[Material to process]
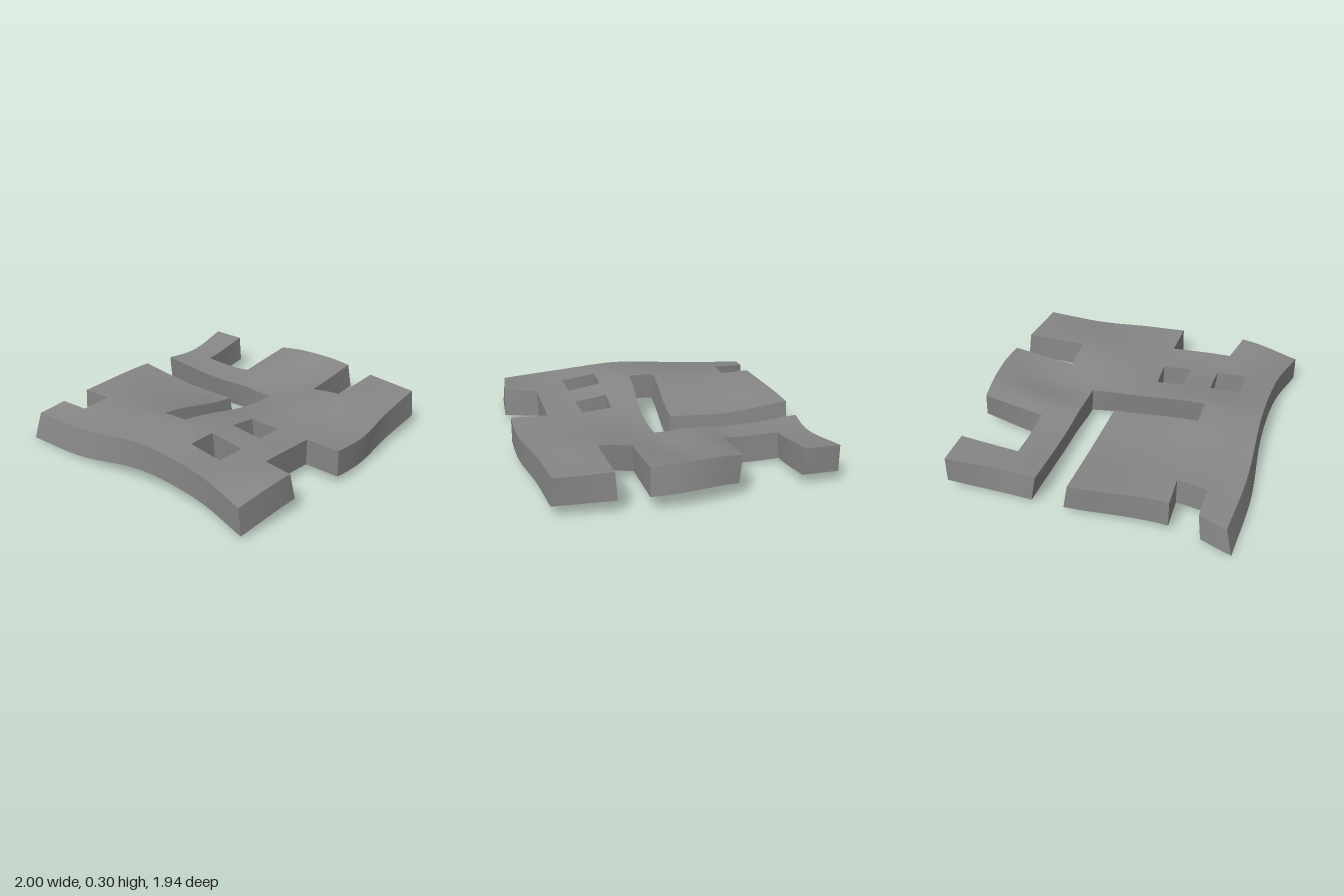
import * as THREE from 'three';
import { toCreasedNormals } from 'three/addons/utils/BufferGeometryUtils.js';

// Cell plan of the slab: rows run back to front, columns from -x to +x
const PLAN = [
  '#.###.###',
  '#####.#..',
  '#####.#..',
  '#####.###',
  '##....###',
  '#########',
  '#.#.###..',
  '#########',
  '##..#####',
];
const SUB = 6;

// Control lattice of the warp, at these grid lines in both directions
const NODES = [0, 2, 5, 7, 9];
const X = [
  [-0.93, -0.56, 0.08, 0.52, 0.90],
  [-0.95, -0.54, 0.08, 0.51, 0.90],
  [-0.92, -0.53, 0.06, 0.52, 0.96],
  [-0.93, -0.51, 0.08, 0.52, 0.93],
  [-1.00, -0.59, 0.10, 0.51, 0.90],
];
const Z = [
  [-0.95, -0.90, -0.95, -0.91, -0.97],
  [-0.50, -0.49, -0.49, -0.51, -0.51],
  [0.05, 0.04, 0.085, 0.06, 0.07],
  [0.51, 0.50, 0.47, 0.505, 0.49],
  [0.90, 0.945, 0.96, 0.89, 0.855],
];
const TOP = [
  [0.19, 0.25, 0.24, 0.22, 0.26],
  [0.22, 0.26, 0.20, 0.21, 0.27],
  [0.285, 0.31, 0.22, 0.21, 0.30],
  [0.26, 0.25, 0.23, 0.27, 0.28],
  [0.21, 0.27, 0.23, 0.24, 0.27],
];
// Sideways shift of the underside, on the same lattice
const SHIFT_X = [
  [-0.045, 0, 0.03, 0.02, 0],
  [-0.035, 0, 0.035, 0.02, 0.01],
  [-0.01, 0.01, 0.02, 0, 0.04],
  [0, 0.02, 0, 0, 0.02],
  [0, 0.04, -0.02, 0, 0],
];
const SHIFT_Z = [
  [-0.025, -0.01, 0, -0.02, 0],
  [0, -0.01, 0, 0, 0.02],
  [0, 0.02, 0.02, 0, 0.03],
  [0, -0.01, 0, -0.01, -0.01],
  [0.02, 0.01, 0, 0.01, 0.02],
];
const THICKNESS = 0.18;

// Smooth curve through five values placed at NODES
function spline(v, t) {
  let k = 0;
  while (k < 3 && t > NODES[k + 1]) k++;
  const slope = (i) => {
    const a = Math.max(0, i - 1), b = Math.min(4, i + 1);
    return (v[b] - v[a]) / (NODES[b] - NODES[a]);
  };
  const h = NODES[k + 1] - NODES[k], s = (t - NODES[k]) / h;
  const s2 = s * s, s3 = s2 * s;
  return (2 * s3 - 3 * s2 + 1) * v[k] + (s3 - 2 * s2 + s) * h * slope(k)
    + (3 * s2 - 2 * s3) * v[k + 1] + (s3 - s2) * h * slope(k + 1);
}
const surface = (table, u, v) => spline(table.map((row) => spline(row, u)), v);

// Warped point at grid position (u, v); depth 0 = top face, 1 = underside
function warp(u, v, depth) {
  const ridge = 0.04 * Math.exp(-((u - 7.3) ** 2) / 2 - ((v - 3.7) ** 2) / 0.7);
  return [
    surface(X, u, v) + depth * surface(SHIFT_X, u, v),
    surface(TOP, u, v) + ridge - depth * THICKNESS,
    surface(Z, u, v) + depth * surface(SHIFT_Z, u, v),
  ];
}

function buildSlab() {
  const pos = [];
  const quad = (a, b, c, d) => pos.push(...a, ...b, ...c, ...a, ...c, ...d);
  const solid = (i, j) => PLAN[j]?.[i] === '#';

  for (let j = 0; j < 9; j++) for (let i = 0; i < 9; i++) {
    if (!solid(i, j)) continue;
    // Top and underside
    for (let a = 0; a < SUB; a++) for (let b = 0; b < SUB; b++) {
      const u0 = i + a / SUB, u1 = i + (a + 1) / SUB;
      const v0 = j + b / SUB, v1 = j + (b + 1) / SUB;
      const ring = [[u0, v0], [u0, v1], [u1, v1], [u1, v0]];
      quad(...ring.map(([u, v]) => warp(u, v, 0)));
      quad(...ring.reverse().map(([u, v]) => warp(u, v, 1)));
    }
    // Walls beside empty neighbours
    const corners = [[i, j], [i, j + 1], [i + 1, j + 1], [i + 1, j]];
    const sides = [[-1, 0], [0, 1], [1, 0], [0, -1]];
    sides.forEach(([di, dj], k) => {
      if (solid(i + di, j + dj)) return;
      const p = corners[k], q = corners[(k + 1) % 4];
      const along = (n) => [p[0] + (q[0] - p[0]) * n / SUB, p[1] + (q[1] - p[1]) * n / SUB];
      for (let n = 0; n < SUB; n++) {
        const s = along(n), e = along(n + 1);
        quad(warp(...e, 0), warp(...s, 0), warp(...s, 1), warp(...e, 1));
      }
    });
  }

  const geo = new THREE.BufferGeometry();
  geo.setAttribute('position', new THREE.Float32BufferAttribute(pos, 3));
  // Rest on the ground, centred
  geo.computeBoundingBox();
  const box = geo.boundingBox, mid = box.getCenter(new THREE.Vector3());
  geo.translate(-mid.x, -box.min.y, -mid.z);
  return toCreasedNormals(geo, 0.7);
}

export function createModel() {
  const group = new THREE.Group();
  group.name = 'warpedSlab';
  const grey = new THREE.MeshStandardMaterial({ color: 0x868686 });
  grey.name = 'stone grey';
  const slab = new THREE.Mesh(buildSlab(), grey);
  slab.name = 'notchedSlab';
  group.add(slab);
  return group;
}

[Exercise details]
Please repeat the records above exactly, omitting any pictures they contain.

[Response area]
import * as THREE from 'three';
import { toCreasedNormals } from 'three/addons/utils/BufferGeometryUtils.js';

// Cell plan of the slab: rows run back to front, columns from -x to +x
const PLAN = [
  '#.###.###',
  '#####.#..',
  '#####.#..',
  '#####.###',
  '##....###',
  '#########',
  '#.#.###..',
  '#########',
  '##..#####',
];
const SUB = 6;

// Control lattice of the warp, at these grid lines in both directions
const NODES = [0, 2, 5, 7, 9];
const X = [
  [-0.93, -0.56, 0.08, 0.52, 0.90],
  [-0.95, -0.54, 0.08, 0.51, 0.90],
  [-0.92, -0.53, 0.06, 0.52, 0.96],
  [-0.93, -0.51, 0.08, 0.52, 0.93],
  [-1.00, -0.59, 0.10, 0.51, 0.90],
];
const Z = [
  [-0.95, -0.90, -0.95, -0.91, -0.97],
  [-0.50, -0.49, -0.49, -0.51, -0.51],
  [0.05, 0.04, 0.085, 0.06, 0.07],
  [0.51, 0.50, 0.47, 0.505, 0.49],
  [0.90, 0.945, 0.96, 0.89, 0.855],
];
const TOP = [
  [0.19, 0.25, 0.24, 0.22, 0.26],
  [0.22, 0.26, 0.20, 0.21, 0.27],
  [0.285, 0.31, 0.22, 0.21, 0.30],
  [0.26, 0.25, 0.23, 0.27, 0.28],
  [0.21, 0.27, 0.23, 0.24, 0.27],
];
// Sideways shift of the underside, on the same lattice
const SHIFT_X = [
  [-0.045, 0, 0.03, 0.02, 0],
  [-0.035, 0, 0.035, 0.02, 0.01],
  [-0.01, 0.01, 0.02, 0, 0.04],
  [0, 0.02, 0, 0, 0.02],
  [0, 0.04, -0.02, 0, 0],
];
const SHIFT_Z = [
  [-0.025, -0.01, 0, -0.02, 0],
  [0, -0.01, 0, 0, 0.02],
  [0, 0.02, 0.02, 0, 0.03],
  [0, -0.01, 0, -0.01, -0.01],
  [0.02, 0.01, 0, 0.01, 0.02],
];
const THICKNESS = 0.18;

// Smooth curve through five values placed at NODES
function spline(v, t) {
  let k = 0;
  while (k < 3 && t > NODES[k + 1]) k++;
  const slope = (i) => {
    const a = Math.max(0, i - 1), b = Math.min(4, i + 1);
    return (v[b] - v[a]) / (NODES[b] - NODES[a]);
  };
  const h = NODES[k + 1] - NODES[k], s = (t - NODES[k]) / h;
  const s2 = s * s, s3 = s2 * s;
  return (2 * s3 - 3 * s2 + 1) * v[k] + (s3 - 2 * s2 + s) * h * slope(k)
    + (3 * s2 - 2 * s3) * v[k + 1] + (s3 - s2) * h * slope(k + 1);
}
const surface = (table, u, v) => spline(table.map((row) => spline(row, u)), v);

// Warped point at grid position (u, v); depth 0 = top face, 1 = underside
function warp(u, v, depth) {
  const ridge = 0.04 * Math.exp(-((u - 7.3) ** 2) / 2 - ((v - 3.7) ** 2) / 0.7);
  return [
    surface(X, u, v) + depth * surface(SHIFT_X, u, v),
    surface(TOP, u, v) + ridge - depth * THICKNESS,
    surface(Z, u, v) + depth * surface(SHIFT_Z, u, v),
  ];
}

function buildSlab() {
  const pos = [];
  const quad = (a, b, c, d) => pos.push(...a, ...b, ...c, ...a, ...c, ...d);
  const solid = (i, j) => PLAN[j]?.[i] === '#';

  for (let j = 0; j < 9; j++) for (let i = 0; i < 9; i++) {
    if (!solid(i, j)) continue;
    // Top and underside
    for (let a = 0; a < SUB; a++) for (let b = 0; b < SUB; b++) {
      const u0 = i + a / SUB, u1 = i + (a + 1) / SUB;
      const v0 = j + b / SUB, v1 = j + (b + 1) / SUB;
      const ring = [[u0, v0], [u0, v1], [u1, v1], [u1, v0]];
      quad(...ring.map(([u, v]) => warp(u, v, 0)));
      quad(...ring.reverse().map(([u, v]) => warp(u, v, 1)));
    }
    // Walls beside empty neighbours
    const corners = [[i, j], [i, j + 1], [i + 1, j + 1], [i + 1, j]];
    const sides = [[-1, 0], [0, 1], [1, 0], [0, -1]];
    sides.forEach(([di, dj], k) => {
      if (solid(i + di, j + dj)) return;
      const p = corners[k], q = corners[(k + 1) % 4];
      const along = (n) => [p[0] + (q[0] - p[0]) * n / SUB, p[1] + (q[1] - p[1]) * n / SUB];
      for (let n = 0; n < SUB; n++) {
        const s = along(n), e = along(n + 1);
        quad(warp(...e, 0), warp(...s, 0), warp(...s, 1), warp(...e, 1));
      }
    });
  }

  const geo = new THREE.BufferGeometry();
  geo.setAttribute('position', new THREE.Float32BufferAttribute(pos, 3));
  // Rest on the ground, centred
  geo.computeBoundingBox();
  const box = geo.boundingBox, mid = box.getCenter(new THREE.Vector3());
  geo.translate(-mid.x, -box.min.y, -mid.z);
  return toCreasedNormals(geo, 0.7);
}

export function createModel() {
  const group = new THREE.Group();
  group.name = 'warpedSlab';
  const grey = new THREE.MeshStandardMaterial({ color: 0x868686 });
  grey.name = 'stone grey';
  const slab = new THREE.Mesh(buildSlab(), grey);
  slab.name = 'notchedSlab';
  group.add(slab);
  return group;
}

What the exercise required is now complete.